For the record, Burtch’s SDI work is really interesting. You should check it out sometime – Part 1 and Part 2.

Overall, the combined pairing shouldn’t be expected to score much, nor expected to see a lot of time against difficult competition, but they will be expected to make life difficult for the opposition. Penalty kill work will be a significant chunk of their duties, but we can also expect to see Ranger moved up a pairing and onto the power-play if he transitions seamlessly back into the league.

The Rest: Rielly, Liles, Holzer

I have made it known that I think Liles is as good as gone. He no longer fits in the top four and his defensive game is pretty poor. Last season, he produced at a CF% of 44.8% and a GF% of 47.1%, which is pretty disappointing for someone expected to produce, especially against weak competition. Another wrinkle is the concussion he sustained when Paul Gaustad caught him with his head down – the concussion parallels sharply with Tomas Kaberle who never was the same player after the head shot he sustained from Cam Janssen. If there’s potential for Liles improve, I don’t see it.

As I have already explained my dislike for Holzer, I don’t think I need to emphasize too much of my expectations for him. I think he is sent down to the Marlies, which the odd call-up here or there in event of an injury. In addition, I also expect him to be moved during the season; he no longer fits the team’s need for a quiet upgrade on the third-pairing. The Leafs already have Fraser and Ranger in the third pairing and the downside of playing Holzer isn’t really worth the risk of exploring the upside here.

However, Rielly will have a lot of ink spilled at his expense, with many writers, bloggers, and fans wondering what the best course of action is for his development. Already 6’1 and an athletic 205lbs, Rielly brings in a mix of good size, incredible skating ability and an unlimited array of offensive trickery from the back-end. Aside from the contemporary skill-set Rielly brings, he’s also a cheap alternative to Franson, providing the holdout lasts beyond training camp. Rielly is caught in a numbers game though; if Franson returns, the odds are against Rielly making the team. There’s no cap space and he would not get the minutes he would need to develop.

Other potential call-ups might be Jesse Blacker, Stuart Percy, and maybe Petter Granberg. I don’t want to spend any time on a long-shot because given their total NHL experience of no games played, it’s a little difficult to expect anything more than a cursory call-up for a show-me or an injury replacement.

The Conclusion:

As a rule, I try to temper my expectations going into the season.
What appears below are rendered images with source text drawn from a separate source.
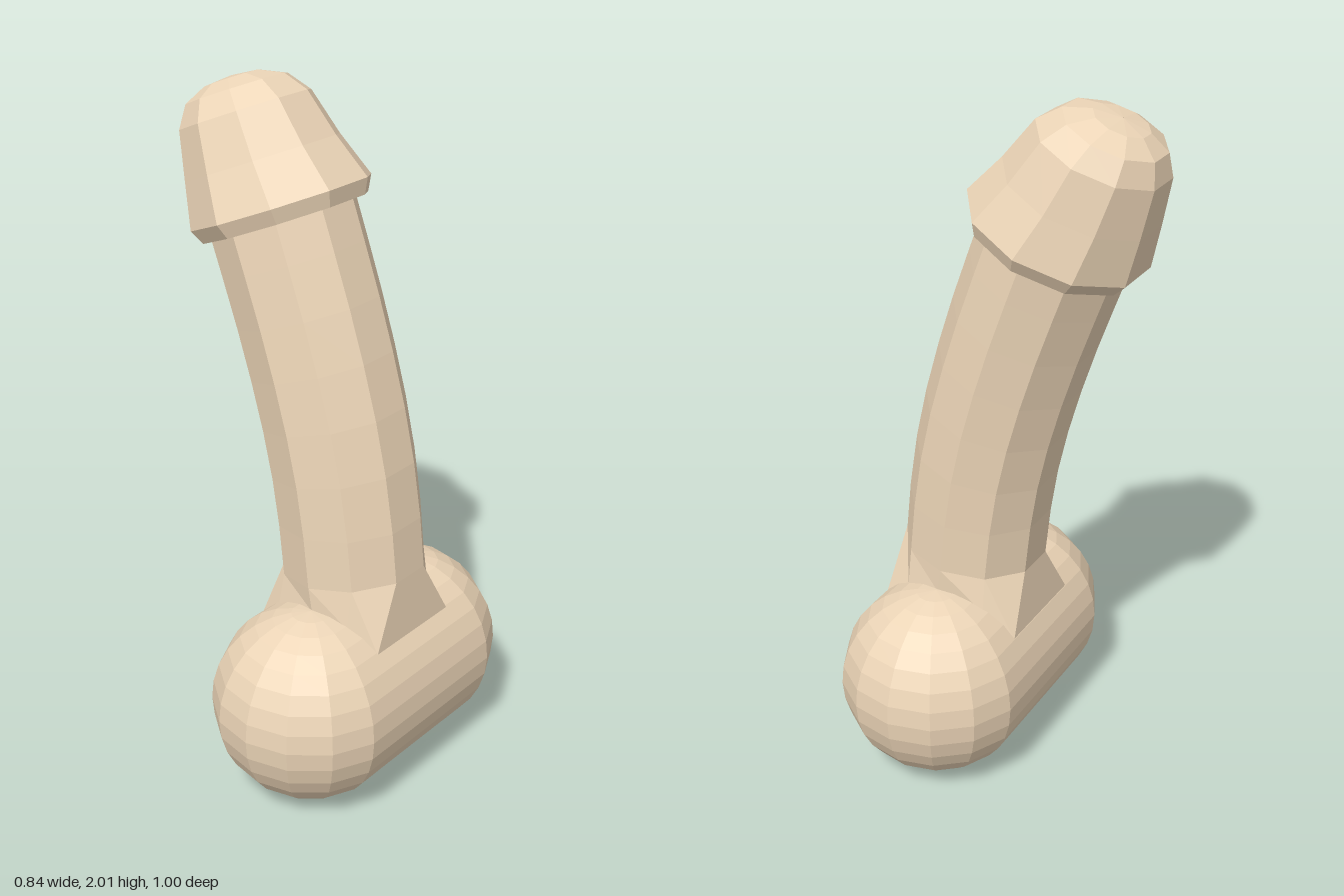
import * as THREE from 'three';

const SIDES = 10;
const skin = new THREE.MeshStandardMaterial({ color: 0xecd5b7, flatShading: true, side: THREE.DoubleSide });

function part(name, geometry) {
  const mesh = new THREE.Mesh(geometry, skin);
  mesh.name = name;
  return mesh;
}

// Ring of ten corners around (x, y), tilted so that its axis is (-sin, cos) of the lean
function ring(x, y, radius, lean) {
  return Array.from({ length: SIDES }, (_, k) => {
    const t = ((k + 0.5) * 2 * Math.PI) / SIDES;
    const u = radius * Math.cos(t);
    return new THREE.Vector3(x + u * Math.cos(lean), y + u * Math.sin(lean), radius * Math.sin(t));
  });
}

// Skin a stack of rings, lowest first
function loft(rings) {
  const points = rings.flat();
  const index = [];
  for (let r = 0; r < rings.length - 1; r++) {
    for (let k = 0; k < SIDES; k++) {
      const a = r * SIDES + k;
      const b = r * SIDES + ((k + 1) % SIDES);
      index.push(a, a + SIDES, b + SIDES, a, b + SIDES, b);
    }
  }
  const geometry = new THREE.BufferGeometry().setFromPoints(points);
  geometry.setIndex(index);
  geometry.computeVertexNormals();
  return geometry;
}

export function createModel() {
  const group = new THREE.Group();

  // Base: two round lobes joined by a barrel that is open underneath
  const base = new THREE.Group();
  base.name = 'base';
  base.position.set(0.14, 0.29, 0);
  for (const side of [1, -1]) {
    const lobe = new THREE.SphereGeometry(0.285, 14, 16).rotateY(Math.PI / 2).scale(1, 0.29 / 0.285, 1);
    lobe.translate(0, 0, side * 0.215);
    base.add(part(side > 0 ? 'frontLobe' : 'backLobe', lobe));
  }
  const step = Math.PI / 16;
  const barrel = new THREE.CylinderGeometry(1, 1, 0.43, 22, 1, true, -11 * step, 22 * step);
  barrel.rotateX(-Math.PI / 2).scale(0.278, 0.29, 1);
  base.add(part('barrel', barrel));
  const floor = new THREE.PlaneGeometry(0.462, 0.43).rotateX(Math.PI / 2).translate(0, -0.161, 0);
  base.add(part('barrelFloor', floor));
  group.add(base);

  // Shaft: ten-sided sweep along a bent centre line, with a flared foot
  const path = new THREE.CatmullRomCurve3([
    [0.127, 0.645], [0.1, 0.87], [0.05, 1.1], [-0.03, 1.36], [-0.14, 1.66],
  ].map(([x, y]) => new THREE.Vector3(x, y, 0)));
  const shaftRings = [];
  for (let i = 0; i <= 7; i++) {
    const p = path.getPointAt(i / 7);
    const d = path.getTangentAt(i / 7);
    shaftRings.push(ring(p.x, p.y, 0.21, Math.atan2(-d.x, d.y)));
  }
  const half = [[0.34, 0.49, 0.165], [0.25, 0.55, 0.19], [0.14, 0.575, 0.21], [0, 0.53, 0.19], [-0.09, 0.45, 0.165]];
  const foot = [
    ...half.map(([x, y, z]) => new THREE.Vector3(x, y, z)),
    ...half.slice().reverse().map(([x, y, z]) => new THREE.Vector3(x, y, -z)),
  ];
  group.add(part('shaft', loft([foot, ...shaftRings])));

  // Cap: [height along its axis, sideways shift, radius]
  const lean = 0.39;
  const profile = [
    [-0.03, 0, 0.195], [-0.042, 0, 0.24], [0, 0, 0.262], [0.13, -0.017, 0.224],
    [0.265, -0.026, 0.19], [0.325, -0.034, 0.147], [0.355, -0.04, 0.08], [0.363, -0.04, 0.001],
  ];
  const c = Math.cos(lean);
  const s = Math.sin(lean);
  group.add(part('cap', loft(profile.map(([h, shift, radius]) =>
    ring(-0.135 + shift * c - h * s, 1.665 + shift * s + h * c, radius, lean)))));

  return group;
}
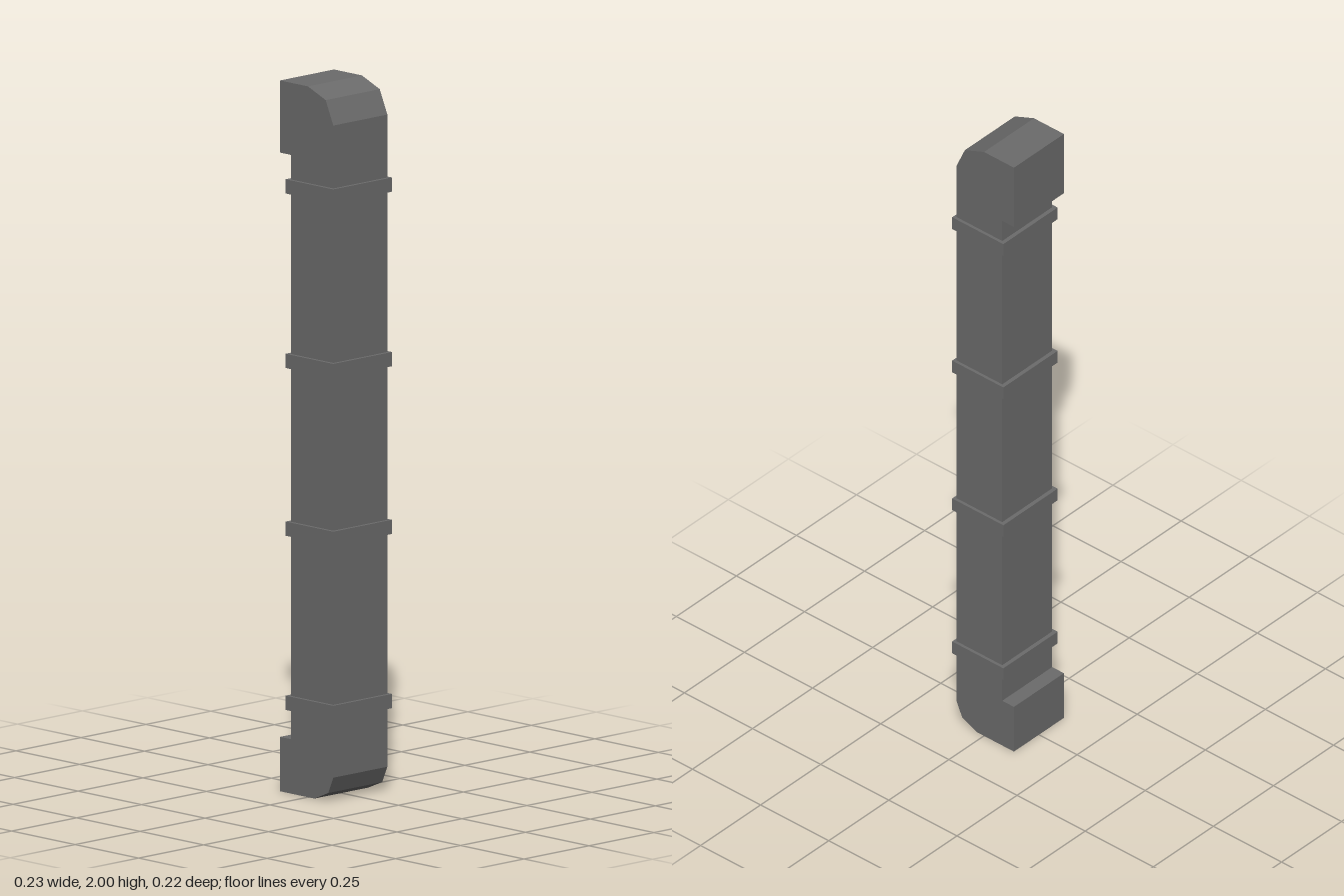
import * as THREE from 'three';

export function createModel() {
  const group = new THREE.Group();
  const metal = new THREE.MeshStandardMaterial({ color: 0x6b6b6b });
  metal.name = 'grey metal';

  // Duct: side outline (z, y) with a faceted elbow at each end, extruded across x
  const width = 0.208;
  const outline = [
    [-0.11, 0], [0.025, 0], [0.08, 0.024], [0.1, 0.07],
    [0.1, 1.905], [0.07, 1.972], [0, 2], [-0.11, 2],
    [-0.11, 1.797], [-0.067, 1.797], [-0.067, 0.153], [-0.11, 0.153],
  ];
  const shape = new THREE.Shape(outline.map(([z, y]) => new THREE.Vector2(z, y)));
  const ductGeometry = new THREE.ExtrudeGeometry(shape, { depth: width, bevelEnabled: false });
  ductGeometry.translate(0, 0, -width / 2).rotateY(-Math.PI / 2);
  const duct = new THREE.Mesh(ductGeometry, metal);
  duct.name = 'duct';
  group.add(duct);

  // Collars around the straight run
  const collarGeometry = new THREE.BoxGeometry(0.226, 0.04, 0.188);
  [0.255, 0.745, 1.217, 1.708].forEach((y, i) => {
    const collar = new THREE.Mesh(collarGeometry, metal);
    collar.name = `collar${i + 1}`;
    collar.position.set(0, y, 0.015);
    group.add(collar);
  });

  return group;
}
On the other hand, there were signs of huge steps taken by the defense during the playoffs. Of course, a sample size of seven games should never be used as a bargaining tool to confirm personal biases, but it is worth noting that the defense played to a role that has long been expected of them given their collective skillset.

A healthy roster, especially with Gunnarsson’s recovery from whatever hip issue ailed him last season, is a good omen for a team looking to improve on its defensive coverage and breakout proficiency. In addition, the growth of Franson and Gardiner, the return of Ranger, and the developing steadiness of Phaneuf’s two-way game should be a contributing factor. Moreover, understanding the nuances of the defensive system in place should resolve difficult situations – that same defensive coverage will improve if the forwards are more aware of their break out angling and board coverage.

I think this is a team ready to become playoffs regulars. Whether they take the next step to become contenders depends entirely on the defense being up to the task of using their impressive versatility to suppress shots against and scoring chances. I don’t think a duplication of last year’s shots differential is reasonable to expect.

This is a defense on the rise and there is more help coming.